Manufactured in Italy using a specially designed 3D printer, the pad is claimed to be more comfortable and offer better breathability than a standard foam pad.
The pad, unveiled at Eurobike 2022, is slated to be available in shorts from early 2023. Brand partners are yet to be confirmed.
Why 3D printing?
3D printing has become increasingly common in the cycling tech world. It’s used in various products, but has seen particularly eager uptake from a number of saddle manufacturers.
With that in mind, Elastic Interface says extending the tech to chamois pads made sense because it offers a number of claimed benefits over a traditional foam pad.
Most of Elastic Interface’s chamois pads are made from extruded polyurethane. According to the brand, extrusion does not allow you to control cell structure, so you are more limited when it comes to controlling density.
As with bike saddles, 3D printing enables you to control density (ie, how squishy the pad is) with a high degree of localised control.
In the hand, the 3D-printed chamois feels very different to a typical foam pad.
The denser samples feel a bit firmer than foam, but it also appears the lattice structure can be modified such that the pad compresses in a diagonal plane.
In addition to increased comfort, the pad is claimed to be more breathable thanks to its open-lattice structure.
The material is also hydrophobic, meaning it will not absorb sweat, increasing comfort.
Which shorts feature an N3X chamois pad?

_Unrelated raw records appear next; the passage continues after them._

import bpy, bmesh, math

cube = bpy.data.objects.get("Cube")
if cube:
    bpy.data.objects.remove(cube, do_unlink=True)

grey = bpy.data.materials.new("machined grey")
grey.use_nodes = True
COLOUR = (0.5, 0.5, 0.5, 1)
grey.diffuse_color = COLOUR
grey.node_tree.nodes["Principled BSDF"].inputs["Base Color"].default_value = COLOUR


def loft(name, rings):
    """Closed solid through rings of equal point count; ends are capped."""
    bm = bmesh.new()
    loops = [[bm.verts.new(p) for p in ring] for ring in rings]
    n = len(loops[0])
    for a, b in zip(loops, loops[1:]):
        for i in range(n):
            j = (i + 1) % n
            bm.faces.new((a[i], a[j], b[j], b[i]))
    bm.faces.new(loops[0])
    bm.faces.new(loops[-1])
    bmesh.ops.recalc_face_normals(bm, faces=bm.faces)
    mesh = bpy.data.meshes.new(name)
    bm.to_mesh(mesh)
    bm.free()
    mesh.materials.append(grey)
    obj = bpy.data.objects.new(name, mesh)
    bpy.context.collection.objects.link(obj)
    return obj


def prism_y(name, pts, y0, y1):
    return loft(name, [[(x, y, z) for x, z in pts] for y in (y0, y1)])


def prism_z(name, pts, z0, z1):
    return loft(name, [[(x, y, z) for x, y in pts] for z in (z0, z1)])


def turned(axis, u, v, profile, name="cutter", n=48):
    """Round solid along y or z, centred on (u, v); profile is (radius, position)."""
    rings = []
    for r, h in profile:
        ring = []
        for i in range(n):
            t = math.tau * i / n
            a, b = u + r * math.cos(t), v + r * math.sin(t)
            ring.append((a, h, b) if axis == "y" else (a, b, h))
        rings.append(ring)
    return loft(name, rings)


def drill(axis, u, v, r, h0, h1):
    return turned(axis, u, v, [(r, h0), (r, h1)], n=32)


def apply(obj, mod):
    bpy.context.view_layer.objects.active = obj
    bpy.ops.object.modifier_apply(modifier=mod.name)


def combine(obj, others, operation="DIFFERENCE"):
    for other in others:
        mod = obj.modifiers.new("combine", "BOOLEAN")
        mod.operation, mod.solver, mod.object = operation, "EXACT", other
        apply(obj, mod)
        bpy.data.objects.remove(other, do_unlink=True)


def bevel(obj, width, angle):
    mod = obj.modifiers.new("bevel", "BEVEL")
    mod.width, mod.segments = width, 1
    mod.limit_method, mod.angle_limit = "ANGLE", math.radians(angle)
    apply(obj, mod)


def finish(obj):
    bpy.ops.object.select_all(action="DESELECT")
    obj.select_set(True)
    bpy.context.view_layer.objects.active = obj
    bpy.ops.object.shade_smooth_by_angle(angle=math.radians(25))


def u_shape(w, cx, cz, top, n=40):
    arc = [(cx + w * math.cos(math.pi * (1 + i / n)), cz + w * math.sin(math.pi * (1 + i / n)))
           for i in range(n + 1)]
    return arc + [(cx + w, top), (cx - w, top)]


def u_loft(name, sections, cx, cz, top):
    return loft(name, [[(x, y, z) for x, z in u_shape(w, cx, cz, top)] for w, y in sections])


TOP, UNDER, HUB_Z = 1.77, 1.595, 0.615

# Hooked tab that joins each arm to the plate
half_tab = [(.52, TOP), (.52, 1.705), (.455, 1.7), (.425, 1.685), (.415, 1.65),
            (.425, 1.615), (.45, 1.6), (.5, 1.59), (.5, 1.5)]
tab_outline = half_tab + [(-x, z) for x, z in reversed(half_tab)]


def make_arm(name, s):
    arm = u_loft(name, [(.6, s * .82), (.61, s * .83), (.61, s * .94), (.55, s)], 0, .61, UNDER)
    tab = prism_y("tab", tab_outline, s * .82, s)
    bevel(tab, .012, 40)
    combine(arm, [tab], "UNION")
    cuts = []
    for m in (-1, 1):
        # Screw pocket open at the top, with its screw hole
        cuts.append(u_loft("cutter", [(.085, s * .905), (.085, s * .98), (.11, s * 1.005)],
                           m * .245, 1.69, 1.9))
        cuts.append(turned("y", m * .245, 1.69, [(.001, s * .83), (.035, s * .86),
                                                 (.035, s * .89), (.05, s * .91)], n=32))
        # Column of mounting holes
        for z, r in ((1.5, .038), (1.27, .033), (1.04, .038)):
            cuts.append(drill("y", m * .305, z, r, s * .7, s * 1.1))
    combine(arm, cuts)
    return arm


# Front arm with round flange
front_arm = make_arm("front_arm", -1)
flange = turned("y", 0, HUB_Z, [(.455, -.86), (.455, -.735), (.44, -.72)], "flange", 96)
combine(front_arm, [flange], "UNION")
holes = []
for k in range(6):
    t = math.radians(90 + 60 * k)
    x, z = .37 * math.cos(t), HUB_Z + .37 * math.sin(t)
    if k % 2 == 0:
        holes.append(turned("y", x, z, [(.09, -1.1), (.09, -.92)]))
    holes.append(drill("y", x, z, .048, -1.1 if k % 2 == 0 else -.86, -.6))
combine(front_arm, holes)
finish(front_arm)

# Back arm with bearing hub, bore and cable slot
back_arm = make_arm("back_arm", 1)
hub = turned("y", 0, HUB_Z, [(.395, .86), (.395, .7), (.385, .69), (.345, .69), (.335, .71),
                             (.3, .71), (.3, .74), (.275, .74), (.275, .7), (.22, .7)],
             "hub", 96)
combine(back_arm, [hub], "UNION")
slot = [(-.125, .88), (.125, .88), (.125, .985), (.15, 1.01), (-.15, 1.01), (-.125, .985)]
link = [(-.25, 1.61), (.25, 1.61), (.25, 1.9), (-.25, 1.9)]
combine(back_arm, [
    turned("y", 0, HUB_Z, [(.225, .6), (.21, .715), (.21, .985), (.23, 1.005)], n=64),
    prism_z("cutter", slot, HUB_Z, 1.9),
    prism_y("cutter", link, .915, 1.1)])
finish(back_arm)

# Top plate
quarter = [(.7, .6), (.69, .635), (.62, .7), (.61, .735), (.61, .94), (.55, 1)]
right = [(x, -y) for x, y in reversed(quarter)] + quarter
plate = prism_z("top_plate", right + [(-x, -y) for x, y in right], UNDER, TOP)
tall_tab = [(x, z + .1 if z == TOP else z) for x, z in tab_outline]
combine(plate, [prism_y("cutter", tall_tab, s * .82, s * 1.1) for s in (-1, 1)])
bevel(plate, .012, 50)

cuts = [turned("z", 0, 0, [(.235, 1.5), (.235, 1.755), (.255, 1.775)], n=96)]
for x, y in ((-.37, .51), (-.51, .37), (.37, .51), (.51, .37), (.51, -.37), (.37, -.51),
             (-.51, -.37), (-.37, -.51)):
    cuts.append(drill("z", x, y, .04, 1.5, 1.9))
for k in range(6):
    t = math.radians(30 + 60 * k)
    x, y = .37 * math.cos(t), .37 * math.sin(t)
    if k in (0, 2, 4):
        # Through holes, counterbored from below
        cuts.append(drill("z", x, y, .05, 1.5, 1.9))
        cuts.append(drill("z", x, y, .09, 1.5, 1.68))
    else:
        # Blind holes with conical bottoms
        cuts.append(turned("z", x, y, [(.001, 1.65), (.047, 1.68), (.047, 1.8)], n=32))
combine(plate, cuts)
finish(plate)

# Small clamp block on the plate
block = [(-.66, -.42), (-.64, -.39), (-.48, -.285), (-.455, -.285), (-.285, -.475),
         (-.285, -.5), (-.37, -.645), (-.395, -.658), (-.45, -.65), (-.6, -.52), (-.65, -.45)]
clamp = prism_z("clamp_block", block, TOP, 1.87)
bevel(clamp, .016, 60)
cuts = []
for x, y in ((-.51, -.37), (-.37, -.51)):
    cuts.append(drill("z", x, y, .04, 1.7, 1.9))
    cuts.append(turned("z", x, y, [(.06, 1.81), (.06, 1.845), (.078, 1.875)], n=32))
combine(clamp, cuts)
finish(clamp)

N3X technology is patented by Elastic Interface, but as one of the world’s biggest suppliers of chamois pads, it’s likely to end up being used by a number of brands.
The 3D-printed pad will initially be available in high-end bib shorts.
Elastic Interface couldn’t confirm which brands it is working with, but as a high-end product, we expect to see the pad used in premium products from existing partners such as 7mesh, Assos, Eliel and others.
Shorts will be commercially available with the new pad from early next year, but we’re hoping to have samples for testing from September onwards.
The brand also intends to port the technology over to its gloves in the future.